**AIM OF THE EXERCISE:** From the entries below, please gather each line containing the string "path".

**EXERCISE MATERIAL:**
[Start of Attachment]
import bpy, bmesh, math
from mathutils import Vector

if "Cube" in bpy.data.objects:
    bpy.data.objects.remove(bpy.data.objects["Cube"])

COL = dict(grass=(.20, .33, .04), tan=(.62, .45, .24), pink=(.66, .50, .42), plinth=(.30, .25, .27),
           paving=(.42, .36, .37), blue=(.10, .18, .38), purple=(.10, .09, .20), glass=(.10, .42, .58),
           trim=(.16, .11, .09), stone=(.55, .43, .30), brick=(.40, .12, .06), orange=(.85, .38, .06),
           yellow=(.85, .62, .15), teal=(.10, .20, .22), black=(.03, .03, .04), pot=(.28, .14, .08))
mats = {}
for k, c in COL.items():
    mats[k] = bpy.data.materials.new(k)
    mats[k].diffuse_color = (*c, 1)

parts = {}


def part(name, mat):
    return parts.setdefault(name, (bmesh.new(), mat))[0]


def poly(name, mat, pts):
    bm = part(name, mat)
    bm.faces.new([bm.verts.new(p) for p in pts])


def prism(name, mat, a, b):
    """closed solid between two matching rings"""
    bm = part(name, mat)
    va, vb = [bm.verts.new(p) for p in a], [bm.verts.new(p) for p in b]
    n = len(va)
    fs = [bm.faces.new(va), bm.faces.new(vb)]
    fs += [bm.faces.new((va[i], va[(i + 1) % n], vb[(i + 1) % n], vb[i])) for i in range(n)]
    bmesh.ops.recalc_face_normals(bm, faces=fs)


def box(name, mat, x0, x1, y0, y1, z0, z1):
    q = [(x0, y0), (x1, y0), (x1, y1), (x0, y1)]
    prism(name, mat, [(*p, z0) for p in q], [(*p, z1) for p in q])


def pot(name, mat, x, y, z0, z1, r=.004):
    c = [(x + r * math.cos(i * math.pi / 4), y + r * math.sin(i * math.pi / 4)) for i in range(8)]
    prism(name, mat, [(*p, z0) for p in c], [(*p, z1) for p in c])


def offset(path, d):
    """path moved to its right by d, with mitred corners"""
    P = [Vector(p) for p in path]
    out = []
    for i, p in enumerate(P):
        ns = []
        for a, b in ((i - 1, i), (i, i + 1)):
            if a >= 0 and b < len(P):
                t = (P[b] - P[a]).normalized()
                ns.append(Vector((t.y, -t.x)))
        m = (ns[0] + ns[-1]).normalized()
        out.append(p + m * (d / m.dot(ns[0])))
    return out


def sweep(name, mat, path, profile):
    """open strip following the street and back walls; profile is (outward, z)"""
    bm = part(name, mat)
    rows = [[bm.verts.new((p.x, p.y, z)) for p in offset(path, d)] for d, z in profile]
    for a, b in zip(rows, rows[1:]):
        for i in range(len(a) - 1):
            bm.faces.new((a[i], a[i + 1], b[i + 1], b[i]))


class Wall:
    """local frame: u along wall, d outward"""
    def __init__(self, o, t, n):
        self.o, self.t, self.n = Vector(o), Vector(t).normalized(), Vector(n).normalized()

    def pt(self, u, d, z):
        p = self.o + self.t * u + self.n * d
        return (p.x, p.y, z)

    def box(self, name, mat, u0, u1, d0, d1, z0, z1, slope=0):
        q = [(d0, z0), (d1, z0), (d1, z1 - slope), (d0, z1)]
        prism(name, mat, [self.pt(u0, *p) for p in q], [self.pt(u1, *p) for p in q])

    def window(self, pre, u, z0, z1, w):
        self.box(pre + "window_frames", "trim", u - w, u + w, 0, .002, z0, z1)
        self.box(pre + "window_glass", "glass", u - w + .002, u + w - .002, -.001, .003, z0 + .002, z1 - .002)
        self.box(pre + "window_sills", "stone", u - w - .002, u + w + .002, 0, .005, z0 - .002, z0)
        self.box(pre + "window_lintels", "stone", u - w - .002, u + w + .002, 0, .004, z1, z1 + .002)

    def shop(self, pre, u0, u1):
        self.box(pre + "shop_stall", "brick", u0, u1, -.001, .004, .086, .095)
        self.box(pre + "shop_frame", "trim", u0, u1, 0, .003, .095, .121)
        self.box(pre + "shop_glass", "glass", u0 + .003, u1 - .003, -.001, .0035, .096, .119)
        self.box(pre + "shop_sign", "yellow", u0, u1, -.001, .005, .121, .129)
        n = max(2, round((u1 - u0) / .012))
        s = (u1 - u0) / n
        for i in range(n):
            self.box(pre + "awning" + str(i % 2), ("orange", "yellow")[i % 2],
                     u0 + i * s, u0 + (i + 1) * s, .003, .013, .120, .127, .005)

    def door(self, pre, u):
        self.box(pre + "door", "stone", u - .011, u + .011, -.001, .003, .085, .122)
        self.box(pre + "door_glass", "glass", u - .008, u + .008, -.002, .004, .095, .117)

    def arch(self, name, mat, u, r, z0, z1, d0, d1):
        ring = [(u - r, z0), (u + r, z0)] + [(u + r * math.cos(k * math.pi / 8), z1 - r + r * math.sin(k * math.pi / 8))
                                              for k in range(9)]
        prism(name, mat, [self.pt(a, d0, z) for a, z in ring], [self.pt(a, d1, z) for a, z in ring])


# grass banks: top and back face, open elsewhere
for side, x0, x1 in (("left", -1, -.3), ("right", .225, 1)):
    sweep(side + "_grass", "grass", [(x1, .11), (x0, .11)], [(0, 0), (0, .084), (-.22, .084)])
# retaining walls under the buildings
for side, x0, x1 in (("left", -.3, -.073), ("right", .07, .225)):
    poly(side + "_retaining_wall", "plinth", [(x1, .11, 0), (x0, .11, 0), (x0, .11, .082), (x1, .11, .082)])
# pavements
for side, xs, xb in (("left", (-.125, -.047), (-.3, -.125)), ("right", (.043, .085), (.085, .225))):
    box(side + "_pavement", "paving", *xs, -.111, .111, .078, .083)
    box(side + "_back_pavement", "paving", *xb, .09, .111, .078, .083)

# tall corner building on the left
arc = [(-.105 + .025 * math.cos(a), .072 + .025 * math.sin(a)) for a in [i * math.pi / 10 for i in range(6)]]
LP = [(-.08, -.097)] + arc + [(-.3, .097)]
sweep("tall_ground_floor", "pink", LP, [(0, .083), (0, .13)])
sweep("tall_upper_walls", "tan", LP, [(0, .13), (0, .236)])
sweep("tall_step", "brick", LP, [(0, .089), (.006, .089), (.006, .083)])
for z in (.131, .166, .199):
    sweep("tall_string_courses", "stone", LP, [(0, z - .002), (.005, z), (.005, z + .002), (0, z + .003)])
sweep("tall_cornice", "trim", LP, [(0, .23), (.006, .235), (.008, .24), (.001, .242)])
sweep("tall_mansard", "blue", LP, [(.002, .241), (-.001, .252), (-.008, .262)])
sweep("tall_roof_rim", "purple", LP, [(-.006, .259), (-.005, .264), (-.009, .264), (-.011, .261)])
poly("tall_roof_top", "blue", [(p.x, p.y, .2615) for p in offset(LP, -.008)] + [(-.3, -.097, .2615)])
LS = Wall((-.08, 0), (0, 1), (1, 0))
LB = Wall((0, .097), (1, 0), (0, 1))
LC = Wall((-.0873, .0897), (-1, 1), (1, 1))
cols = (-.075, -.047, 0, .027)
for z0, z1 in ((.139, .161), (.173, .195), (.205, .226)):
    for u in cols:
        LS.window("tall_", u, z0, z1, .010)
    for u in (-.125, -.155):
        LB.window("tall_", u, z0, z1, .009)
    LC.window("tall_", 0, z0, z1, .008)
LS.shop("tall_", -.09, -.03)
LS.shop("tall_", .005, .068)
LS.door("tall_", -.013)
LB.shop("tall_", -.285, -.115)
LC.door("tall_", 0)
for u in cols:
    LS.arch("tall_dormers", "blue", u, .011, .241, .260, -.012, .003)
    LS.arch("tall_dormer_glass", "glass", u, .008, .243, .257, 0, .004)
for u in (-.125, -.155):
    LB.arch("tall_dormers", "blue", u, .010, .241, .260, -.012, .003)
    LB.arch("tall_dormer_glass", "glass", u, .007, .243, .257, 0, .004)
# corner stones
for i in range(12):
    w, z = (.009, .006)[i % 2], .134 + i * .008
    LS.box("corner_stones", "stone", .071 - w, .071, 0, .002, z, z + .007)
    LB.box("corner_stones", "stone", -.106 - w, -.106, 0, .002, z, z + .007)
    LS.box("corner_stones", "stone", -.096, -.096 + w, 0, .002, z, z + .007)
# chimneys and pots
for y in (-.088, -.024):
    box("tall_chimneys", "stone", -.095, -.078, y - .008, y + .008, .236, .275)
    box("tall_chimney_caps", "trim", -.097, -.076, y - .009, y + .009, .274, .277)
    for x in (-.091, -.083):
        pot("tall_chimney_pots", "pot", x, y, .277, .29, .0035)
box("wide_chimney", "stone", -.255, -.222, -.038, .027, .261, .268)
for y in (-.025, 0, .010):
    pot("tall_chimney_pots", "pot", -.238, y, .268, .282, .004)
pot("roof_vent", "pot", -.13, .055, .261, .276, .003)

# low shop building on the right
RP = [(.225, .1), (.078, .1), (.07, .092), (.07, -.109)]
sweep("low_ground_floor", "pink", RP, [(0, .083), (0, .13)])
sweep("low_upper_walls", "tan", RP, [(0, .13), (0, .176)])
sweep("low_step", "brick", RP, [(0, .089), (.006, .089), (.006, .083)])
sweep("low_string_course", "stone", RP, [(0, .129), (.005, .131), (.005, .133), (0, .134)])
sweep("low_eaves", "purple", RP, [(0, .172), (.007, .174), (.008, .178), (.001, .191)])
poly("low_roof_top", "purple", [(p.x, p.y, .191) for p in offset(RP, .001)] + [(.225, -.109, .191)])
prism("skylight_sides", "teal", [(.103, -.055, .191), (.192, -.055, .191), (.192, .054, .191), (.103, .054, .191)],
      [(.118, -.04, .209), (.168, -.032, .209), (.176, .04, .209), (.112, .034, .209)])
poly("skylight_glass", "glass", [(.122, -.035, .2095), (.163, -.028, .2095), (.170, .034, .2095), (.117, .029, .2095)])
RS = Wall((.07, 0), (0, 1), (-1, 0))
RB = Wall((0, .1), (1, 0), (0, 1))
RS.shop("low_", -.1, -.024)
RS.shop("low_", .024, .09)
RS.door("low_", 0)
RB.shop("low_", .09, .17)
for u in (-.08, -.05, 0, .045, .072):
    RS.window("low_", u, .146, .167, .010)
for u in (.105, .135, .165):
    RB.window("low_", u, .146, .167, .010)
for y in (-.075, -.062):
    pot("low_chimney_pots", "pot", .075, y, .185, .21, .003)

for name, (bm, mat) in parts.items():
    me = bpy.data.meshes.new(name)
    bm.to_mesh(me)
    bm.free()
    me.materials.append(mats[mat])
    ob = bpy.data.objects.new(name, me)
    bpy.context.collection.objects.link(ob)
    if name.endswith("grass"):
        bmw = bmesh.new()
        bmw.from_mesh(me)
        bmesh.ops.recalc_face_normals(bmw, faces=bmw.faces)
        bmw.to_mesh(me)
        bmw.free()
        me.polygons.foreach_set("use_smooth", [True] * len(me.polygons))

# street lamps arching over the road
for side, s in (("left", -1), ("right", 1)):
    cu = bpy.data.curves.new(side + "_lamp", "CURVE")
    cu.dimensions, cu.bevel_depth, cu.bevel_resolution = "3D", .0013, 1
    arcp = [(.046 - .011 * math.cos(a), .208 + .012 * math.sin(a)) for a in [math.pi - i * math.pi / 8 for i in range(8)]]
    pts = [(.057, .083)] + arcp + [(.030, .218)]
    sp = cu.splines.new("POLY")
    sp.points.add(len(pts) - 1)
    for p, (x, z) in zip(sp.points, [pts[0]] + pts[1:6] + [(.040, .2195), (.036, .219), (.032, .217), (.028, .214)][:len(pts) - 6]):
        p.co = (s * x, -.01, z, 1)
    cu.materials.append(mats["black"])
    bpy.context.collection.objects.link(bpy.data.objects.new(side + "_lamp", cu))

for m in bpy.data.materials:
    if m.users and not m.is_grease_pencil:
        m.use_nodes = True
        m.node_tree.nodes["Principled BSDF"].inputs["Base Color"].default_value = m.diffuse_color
[End of Attachment]
**TASK ANSWER:**
def offset(path, d):
    """path moved to its right by d, with mitred corners"""
    P = [Vector(p) for p in path]
def sweep(name, mat, path, profile):
    rows = [[bm.verts.new((p.x, p.y, z)) for p in offset(path, d)] for d, z in profile]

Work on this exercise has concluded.